Document images with source code:
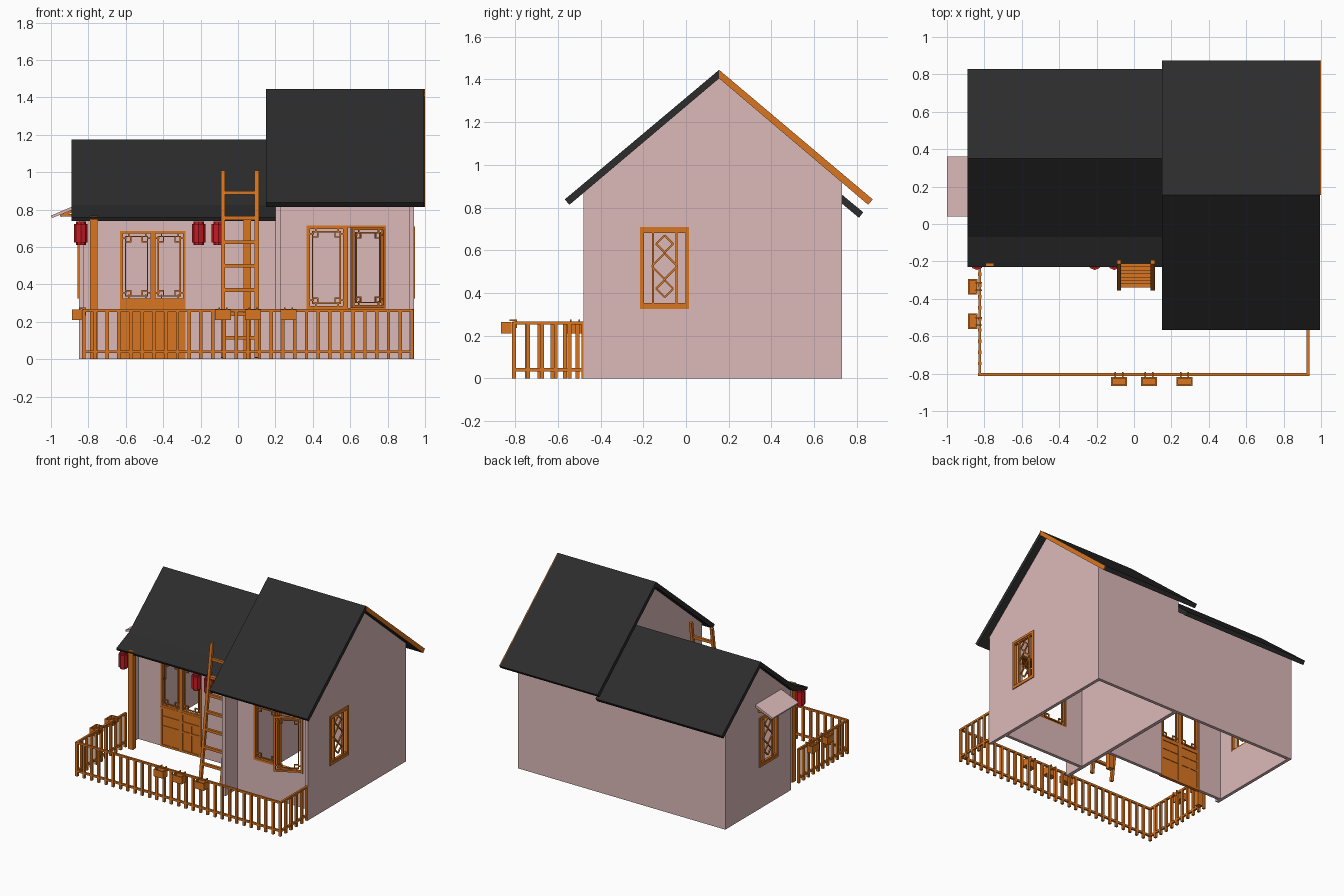
import bpy, bmesh, math
from mathutils import Matrix, Vector

if "Cube" in bpy.data.objects:
    bpy.data.objects.remove(bpy.data.objects["Cube"])


def material(name, rgb):
    m = bpy.data.materials.new(name)
    m.diffuse_color = (*rgb, 1)
    m.use_nodes = True
    m.node_tree.nodes["Principled BSDF"].inputs["Base Color"].default_value = m.diffuse_color
    return m


PINK = material("pink_plaster", (0.72, 0.49, 0.49))
WOOD = material("orange_wood", (0.70, 0.18, 0.015))
TILE = material("dark_tile", (0.025, 0.025, 0.025))
RED = material("red_paper", (0.55, 0.012, 0.018))


def finish(name, mat, bm):
    bmesh.ops.recalc_face_normals(bm, faces=bm.faces)
    me = bpy.data.meshes.new(name)
    bm.to_mesh(me)
    bm.free()
    ob = bpy.data.objects.new(name, me)
    bpy.context.collection.objects.link(ob)
    if mat:
        me.materials.append(mat)
    return ob


def box(x0, x1, y0, y1, z0, z1):
    c = Vector((x0 + x1, y0 + y1, z0 + z1)) / 2
    return Matrix.Translation(c) @ Matrix.Diagonal((x1 - x0, y1 - y0, z1 - z0, 1))


def bar(a, b, w):
    a, b = Vector(a), Vector(b)
    d = b - a
    rot = d.to_track_quat('Z', 'Y').to_matrix().to_4x4()
    return Matrix.Translation((a + b) / 2) @ rot @ Matrix.Diagonal((w, w, d.length, 1))


def build(name, mat, parts, place=Matrix()):
    bm = bmesh.new()
    for m in parts:
        bmesh.ops.create_cube(bm, size=1, matrix=place @ m)
    return finish(name, mat, bm)


def prism(name, mat, pts, lo, hi, axis='x'):
    """Extrude a profile: (y, z) along x, or (x, z) along y."""
    bm = bmesh.new()
    vs = [bm.verts.new((lo, p, z) if axis == 'x' else (p, lo, z)) for p, z in pts]
    face = bm.faces.new(vs)
    ext = bmesh.ops.extrude_face_region(bm, geom=[face])['geom']
    step = (hi - lo, 0, 0) if axis == 'x' else (0, hi - lo, 0)
    bmesh.ops.translate(bm, vec=step, verts=[v for v in ext if isinstance(v, bmesh.types.BMVert)])
    return finish(name, mat, bm)


def cut(ob, part):
    c = build(ob.name + "_cutter", None, [part])
    c.hide_render = True
    c.hide_viewport = True
    c.display_type = 'WIRE'
    mod = ob.modifiers.new("opening", 'BOOLEAN')
    mod.operation = 'DIFFERENCE'
    mod.solver = 'EXACT'
    mod.object = c


def frame(x0, x1, z0, z1, w, d):
    return [box(x0, x0 + w, -d, d, z0, z1), box(x1 - w, x1, -d, d, z0, z1),
            box(x0 + w, x1 - w, -d, d, z0, z0 + w), box(x0 + w, x1 - w, -d, d, z1 - w, z1)]


def lattice(w, h):
    """Sash in the xz plane: frame, thin inner border, corner squares."""
    g, t, s = 0.025, 0.007, 0.035
    parts = frame(0, w, 0, h, 0.014, 0.010) + frame(g, w - g, g, h - g, t, 0.005)
    for sx in (0, 1):
        for sz in (0, 1):
            x, z = (w - s - g if sx else g), (h - s - g if sz else g)
            parts += frame(x, x + s, z, z + s, t, 0.004)
            xe, ze = (w - g - t if sx else 0.01), (h - g - t if sz else 0.01)
            parts += [box(xe, xe + g, -0.004, 0.004, z + s / 2, z + s / 2 + t),
                      box(x + s / 2, x + s / 2 + t, -0.004, 0.004, ze, ze + g)]
    return parts


# Gable walls
main = [(-.48, 0), (.73, 0), (.73, .925), (.155, 1.405), (-.48, .878)]
right_gable = prism("right_gable_wall", PINK, main, .915, .94)
prism("middle_gable_wall", PINK, main, .20, .228)
left_gable = prism("left_gable_wall", PINK,
                   [(-.08, 0), (.73, 0), (.73, .82), (.35, 1.14), (-.08, .785)], -.85, -.825)
cut(right_gable, box(.8, 1, -.205, 0, .335, .70))
cut(left_gable, box(-.95, -.75, .095, .30, .335, .70))

# Back and front walls
build("back_wall", PINK, [box(-.825, .20, .705, .73, 0, .82), box(.228, .915, .705, .73, 0, .925)])
build("wing_front_wall", PINK, [box(-.825, -.63, -.05, -.025, 0, .80), box(-.28, .20, -.05, -.025, 0, .80),
                                box(-.63, -.28, -.05, -.025, .685, .80)])
build("main_front_wall", PINK, [box(.228, .37, -.33, -.305, 0, 1.0), box(.79, .915, -.33, -.305, 0, 1.0),
                                box(.37, .79, -.33, -.305, 0, .265), box(.37, .79, -.33, -.305, .715, 1.0)])

# Roofs
prism("main_roof", TILE, [(-.568, .838), (.155, 1.445), (.875, .838), (.853, .813), (.155, 1.405), (-.546, .813)], .15, .994)
prism("wing_roof", TILE, [(-.23, .757), (-.07, .825), (.35, 1.175), (.83, .778), (.81, .752), (.35, 1.137),
                          (-.06, .79), (-.22, .738)], -.89, .20)
prism("gable_trim", WOOD, [(.155, 1.445), (.875, .838), (.853, .813), (.155, 1.405)], .994, 1.0)

# Awning over left window
prism("awning", PINK, [(-1.0, .768), (-.85, .832), (-.85, .812), (-.995, .755)], .04, .36, 'y')
build("awning_brackets", WOOD, [m for y in (.08, .32) for m in
                                (bar((-.95, y, .77), (-.85, y, .77), .014), bar((-.95, y, .765), (-.85, y, .808), .012))])

# Double door
door = []
for x in (-.63, -.455):
    place = Matrix.Translation((x, 0, .31))
    door += [place @ m for m in lattice(.175, .375)]
    door += [box(x, x + .175, -.006, .006, 0, .31)] + frame(x, x + .175, 0, .31, .016, .012)
    door += [box(x, x + .175, -.011, .011, z, z + .015) for z in (.15, .225)]
    door += [box(x + .081, x + .094, -.010, .010, 0, .23)]
build("double_door", WOOD, door, Matrix.Translation((0, -.045, 0)))

# Front windows: one closed sash and one swung open about its right edge
build("closed_sash", WOOD, lattice(.205, .44), Matrix.Translation((.37, -.325, .27)))
build("open_sash", WOOD, lattice(.205, .43),
      Matrix.Translation((.785, -.325, .275)) @ Matrix.Rotation(math.radians(29), 4, 'Z') @ Matrix.Translation((-.205, 0, 0)))
build("window_frame", WOOD, frame(.365, .79, .265, .715, .010, .013) + [box(.572, .588, -.012, .012, .27, .71)],
      Matrix.Translation((0, -.318, 0)))

# Side windows with three diamonds
side = frame(-.115, .115, .325, .71, .018, .014)
side += [box(s * .055 - .005, s * .055 + .005, -.008, .008, .34, .70) for s in (-1, 1)]
side += [box(-.115, .115, -.009, .009, z, z + .010) for z in (.343, .682)]
for zc, r in ((.42, .04), (.525, .06), (.63, .04)):
    c = [(r, 0, zc), (0, 0, zc + r), (-r, 0, zc), (0, 0, zc - r)]
    side += [bar(c[i], c[i - 1], .009) for i in range(4)]
for name, x, y in (("right_side_window", .933, -.10), ("left_side_window", -.843, .197)):
    build(name, WOOD, side, Matrix.Translation((x, y, 0)) @ Matrix.Rotation(math.pi / 2, 4, 'Z'))

# Porch posts
build("porch_posts", WOOD, [box(x - .02, x + .02, -.225, -.185, 0, .765) for x in (-.77, .05)])

# Ladder
lean = lambda x, z: (x, -.345 + .14 * z, z)
ladder = [bar(lean(x, .008), lean(x, 1.008), .022) for x in (-.08, .10)]
ladder += [bar(lean(-.08, z), lean(.10, z), .02) for z in (.115, .24, .37, .50, .625, .755, .89)]
build("ladder", WOOD, ladder)


# Fence: rails and pickets along three sides
def fence(a, b, n):
    a, b = Vector(a), Vector(b)
    up = lambda p, z: (p.x, p.y, z)
    parts = [bar(up(a, z), up(b, z), .015) for z in (.04, .26)]
    return parts + [bar(up(a.lerp(b, i / n), 0), up(a.lerp(b, i / n), .265), .018) for i in range(n + 1)]


build("front_fence", WOOD, fence((-.825, -.805), (.93, -.805), 28))
build("left_fence", WOOD, fence((-.825, -.805), (-.825, -.21), 10))
build("right_fence", WOOD, fence((.93, -.805), (.93, -.48), 5))

# Planter boxes hooked over the fence
planter = [box(-.042, .042, -.06, -.052, .21, .265), box(-.042, .042, -.018, -.01, .21, .265),
           box(-.042, -.034, -.052, -.018, .21, .265), box(.034, .042, -.052, -.018, .21, .265),
           box(-.042, .042, -.06, -.01, .21, .218)]
for s in (-.02, .02):
    planter += [box(s - .004, s + .004, -.02, .015, .268, .276), box(s - .004, s + .004, .009, .015, .235, .27)]
spots = [(x, -.807, 0) for x in (-.08, .08, .27)] + [(-.827, y, -math.pi / 2) for y in (-.335, -.52)]
for i, (x, y, a) in enumerate(spots):
    build(f"planter_box_{i + 1}", WOOD, planter, Matrix.Translation((x, y, 0)) @ Matrix.Rotation(a, 4, 'Z'))

# Red lanterns under the eave
for i, x in enumerate((-.84, -.21, -.105)):
    bm = bmesh.new()
    for r, h in ((.036, .10), (.027, .125)):
        bmesh.ops.create_cone(bm, cap_ends=True, segments=8, radius1=r, radius2=r, depth=h,
                              matrix=Matrix.Translation((x, -.21, .673)))
    finish(f"lantern_{i + 1}", RED, bm)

» What needs to be done
What you return should be exactly the lines above, starting at the one with "frame(.365, .79, .265, .715, .010, .013)" and ending at the one with "Matrix.Rotation(a, 4, 'Z'))", and nothing else.

» Result
build("window_frame", WOOD, frame(.365, .79, .265, .715, .010, .013) + [box(.572, .588, -.012, .012, .27, .71)],
      Matrix.Translation((0, -.318, 0)))

# Side windows with three diamonds
side = frame(-.115, .115, .325, .71, .018, .014)
side += [box(s * .055 - .005, s * .055 + .005, -.008, .008, .34, .70) for s in (-1, 1)]
side += [box(-.115, .115, -.009, .009, z, z + .010) for z in (.343, .682)]
for zc, r in ((.42, .04), (.525, .06), (.63, .04)):
    c = [(r, 0, zc), (0, 0, zc + r), (-r, 0, zc), (0, 0, zc - r)]
    side += [bar(c[i], c[i - 1], .009) for i in range(4)]
for name, x, y in (("right_side_window", .933, -.10), ("left_side_window", -.843, .197)):
    build(name, WOOD, side, Matrix.Translation((x, y, 0)) @ Matrix.Rotation(math.pi / 2, 4, 'Z'))

# Porch posts
build("porch_posts", WOOD, [box(x - .02, x + .02, -.225, -.185, 0, .765) for x in (-.77, .05)])

# Ladder
lean = lambda x, z: (x, -.345 + .14 * z, z)
ladder = [bar(lean(x, .008), lean(x, 1.008), .022) for x in (-.08, .10)]
ladder += [bar(lean(-.08, z), lean(.10, z), .02) for z in (.115, .24, .37, .50, .625, .755, .89)]
build("ladder", WOOD, ladder)


# Fence: rails and pickets along three sides
def fence(a, b, n):
    a, b = Vector(a), Vector(b)
    up = lambda p, z: (p.x, p.y, z)
    parts = [bar(up(a, z), up(b, z), .015) for z in (.04, .26)]
    return parts + [bar(up(a.lerp(b, i / n), 0), up(a.lerp(b, i / n), .265), .018) for i in range(n + 1)]


build("front_fence", WOOD, fence((-.825, -.805), (.93, -.805), 28))
build("left_fence", WOOD, fence((-.825, -.805), (-.825, -.21), 10))
build("right_fence", WOOD, fence((.93, -.805), (.93, -.48), 5))

# Planter boxes hooked over the fence
planter = [box(-.042, .042, -.06, -.052, .21, .265), box(-.042, .042, -.018, -.01, .21, .265),
           box(-.042, -.034, -.052, -.018, .21, .265), box(.034, .042, -.052, -.018, .21, .265),
           box(-.042, .042, -.06, -.01, .21, .218)]
for s in (-.02, .02):
    planter += [box(s - .004, s + .004, -.02, .015, .268, .276), box(s - .004, s + .004, .009, .015, .235, .27)]
spots = [(x, -.807, 0) for x in (-.08, .08, .27)] + [(-.827, y, -math.pi / 2) for y in (-.335, -.52)]
for i, (x, y, a) in enumerate(spots):
    build(f"planter_box_{i + 1}", WOOD, planter, Matrix.Translation((x, y, 0)) @ Matrix.Rotation(a, 4, 'Z'))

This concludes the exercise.